Father Massa ably points out the "dialectical imagination" in the context of Jimmy Swaggert and Jack Chick. Both seem to demonstrate a cultural context where religion is spirituality reduced literally to "me and Jesus," without any community, except to the limited extent that a preacher may preach the Word on television or the reader may find a 24 block comic book.
Father Massa is also very good on the minor abuse scandal that has been the recurrent subject of constant media coverage. Father Massa analyzes this issue as an example of a dysfunctional kind of analogical thinking. The scandal is an example of "mysterium iniquitatis" - the mystery of evil. The pedophiles were filthy and vile, but the bishops who re-assigned them were often very decent men and, often, on the "right side" of social issues, such as immigration and other issues. So, the mystery of evil is, "what could they have been thinking?" Father Massa cuts the bishops no slack - the bishops can be forgiven, but they cannot be excused. (p. 189.) But understanding is the first step to a reformation. Massa believes that what may have misfired was a misapplication of the analogical way of thinking whereby the Church, which to Catholics is the Body of Christ, was confused literally with the Body of Christ in the here and now. An answer, therefore, may be to become more dialectical and to realize that loyalty to the Church is not loyalty to Christ or the Gospel.
Father Massa concludes with an examination of whether modern anti-Catholicism is entirely new or a revival of the old anti-Catholicism. His conclusion is "yes and no." Anti-Catholicism is hardly the last prejudice. But anti-Catholicism does exist in modern America, and modern anti-Catholicism retains its Reformed Protestant roots with a dialectical critique of Catholicism. What is new is the coopting of these dialectical tropes by secular and anti-religious critics of Catholicism, which brings us back to the internet atheists I began this review with. Massa concludes with this sad, hopeful and realistic appraisal:

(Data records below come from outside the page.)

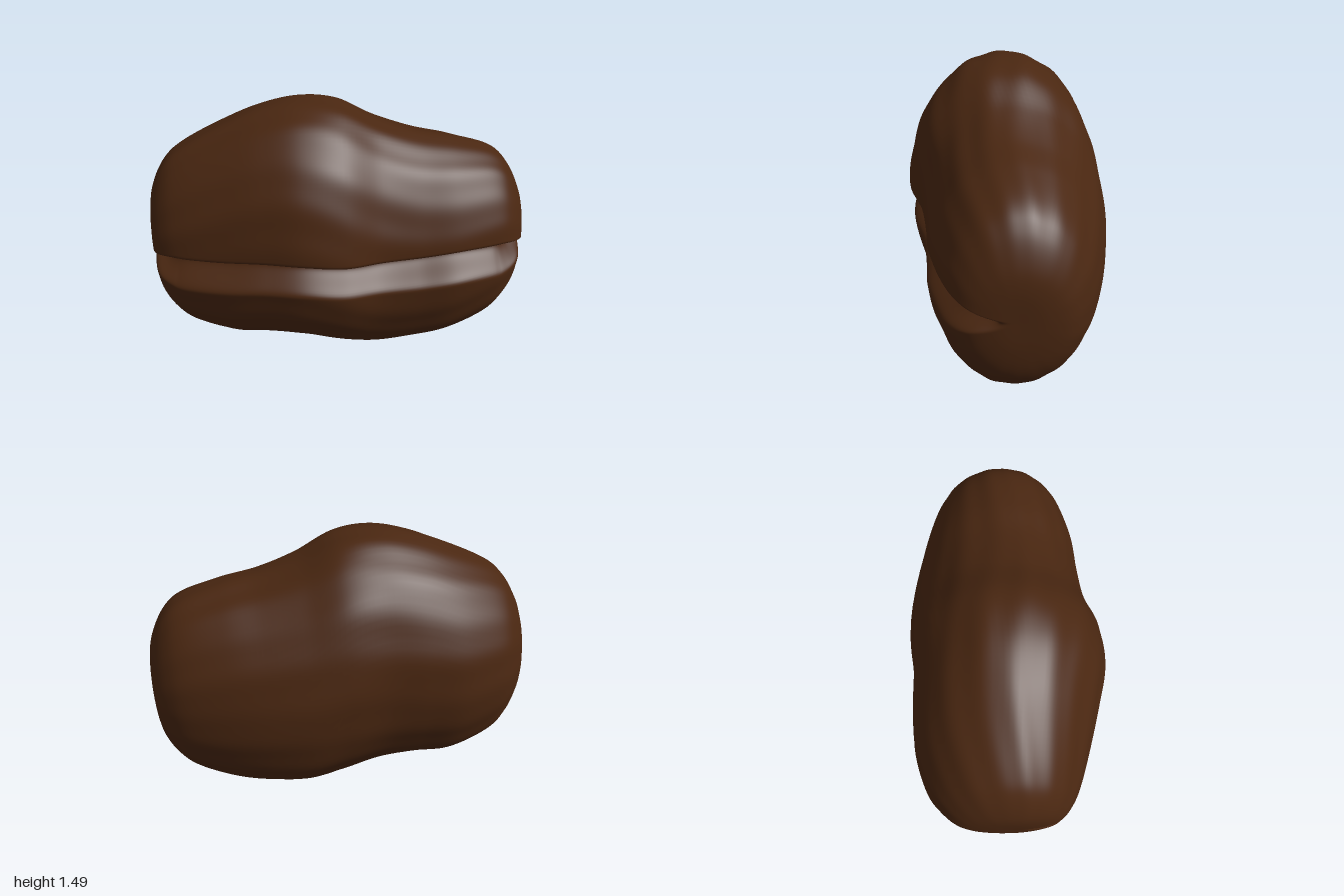
import * as THREE from 'three';

// Cross-sections along the bean: x, top y, bottom y, back depth, front depth, groove y
const SECTIONS = [
  [-1.0, 0.72, 0.72, 0, 0, 0.72],
  [-0.998, 0.95, 0.5, 0.16, 0.13, 0.72],
  [-0.97, 1.08, 0.38, 0.28, 0.24, 0.72],
  [-0.9, 1.2, 0.27, 0.37, 0.31, 0.725],
  [-0.8, 1.28, 0.19, 0.44, 0.36, 0.73],
  [-0.6, 1.38, 0.12, 0.5, 0.425, 0.745],
  [-0.4, 1.46, 0.12, 0.505, 0.48, 0.765],
  [-0.2, 1.5, 0.1, 0.5, 0.525, 0.77],
  [0.0, 1.48, 0.05, 0.52, 0.52, 0.75],
  [0.2, 1.38, 0.005, 0.525, 0.46, 0.73],
  [0.4, 1.31, 0.02, 0.5, 0.435, 0.73],
  [0.6, 1.27, 0.06, 0.45, 0.42, 0.745],
  [0.8, 1.21, 0.15, 0.38, 0.365, 0.74],
  [0.9, 1.13, 0.24, 0.32, 0.31, 0.73],
  [0.97, 1.0, 0.37, 0.24, 0.23, 0.72],
  [0.998, 0.88, 0.53, 0.13, 0.12, 0.71],
  [1.0, 0.71, 0.71, 0, 0, 0.71],
];

const { smoothstep, clamp } = THREE.MathUtils;

// Smooth curve through the cross-section values
function sectionAt(t) {
  const last = SECTIONS.length - 1;
  const i = Math.min(Math.floor(t), last - 1);
  const f = t - i;
  const at = (k) => SECTIONS[clamp(k, 0, last)];
  return at(i).map((b, c) => {
    const a = at(i - 1)[c], d = at(i + 1)[c], e = at(i + 2)[c];
    return b + 0.5 * f * (d - a + f * (2 * a - 5 * b + 4 * d - e + f * (3 * (b - d) + e - a)));
  });
}

function beanGeometry(steps = 128, sides = 176) {
  const positions = [], indices = [];
  for (let i = 0; i <= steps; i++) {
    const [x, top, bottom, back, front, groove] = sectionAt((i / steps) * (SECTIONS.length - 1));
    const cy = (top + bottom) / 2, hy = (top - bottom) / 2;
    const mid = hy > 0.01 ? Math.asin(clamp((groove - cy) / hy, -0.5, 0.5)) : 0;
    const size = Math.min(1, hy / 0.5);
    for (let j = 0; j < sides; j++) {
      // Points crowd together around the groove
      const t = (j / sides) * Math.PI * 2;
      const a = t - 0.7 * Math.sin(t) + mid;
      // Faint lengthwise wrinkles
      const ripple = 1 + 0.004 * size * (Math.sin(a * 19 + 2 * Math.sin(x * 4)) + Math.sin(a * 11 - x * 5) - 1);
      const y = cy + hy * Math.sin(a) * ripple;
      let z = (Math.cos(a) > 0 ? front : back) * Math.cos(a) * ripple;
      // Crease along the front: steep upper wall, gentler lower wall
      let px = x;
      if (z > 0) {
        const d = (y - groove) / Math.max(size, 0.05);
        const cut = d > 0 ? 1 - smoothstep(d, 0.0, 0.085) : 1 - smoothstep(-d, 0.0, 0.13);
        const depth = cut * smoothstep(z, 0.04, 0.28);
        z -= 0.13 * depth;
        px -= Math.sign(x) * 0.04 * depth * smoothstep(Math.abs(x), 0.8, 1);
      }
      positions.push(px, y, z);
      if (i < steps) {
        const p = i * sides + j, q = i * sides + ((j + 1) % sides);
        indices.push(p, p + sides, q + sides, p, q + sides, q);
      }
    }
  }
  const geometry = new THREE.BufferGeometry();
  geometry.setAttribute('position', new THREE.Float32BufferAttribute(positions, 3));
  geometry.setIndex(indices);
  geometry.computeVertexNormals();
  return geometry;
}

export function createModel() {
  const group = new THREE.Group();
  group.name = 'coffeeBean';
  const roastedBrown = new THREE.MeshStandardMaterial({ color: 0x4a2711 });
  roastedBrown.name = 'roastedBrown';
  const bean = new THREE.Mesh(beanGeometry(), roastedBrown);
  bean.name = 'bean';
  group.add(bean);
  return group;
}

"Catholic citizens of the United States were and are, outsiders, "others" in a culture shaped and still powerfully influenced by Protestant language and presuppositions. This is neither a bad thing in itself, nor a retreat to victimization language. Religious outsiders have a revered place in North American religion, beginning with the New England Puritans themselves, then with their outsider saints like Roger Williams and Anne Hutchinson, right down to Ralph Waldo Emerson. It is disingenuous for Catholics to feign surprise, anger, or grief to learn that they are not in the mainstream of their culture, or that they are perceived as such by a number of their fellow citizens who shape cultural tastes. Such has always been the (blessed) lot of the saints in every age. As St. Paul was at pains t remind them, "We have here no lasting city, but seek the one that is above." This in no way lessens the urgency of Jesus' command to be both wise and blameless in our age; but perhaps it offers some peace to those who are aware that Catholicism doesn't completely fit into the lively experiment that is the United States, and probably never will.
That's the good news." (p. 198.)
With the issues defined that way, we may hope he is right.
We don't seem to have much choice in the matter.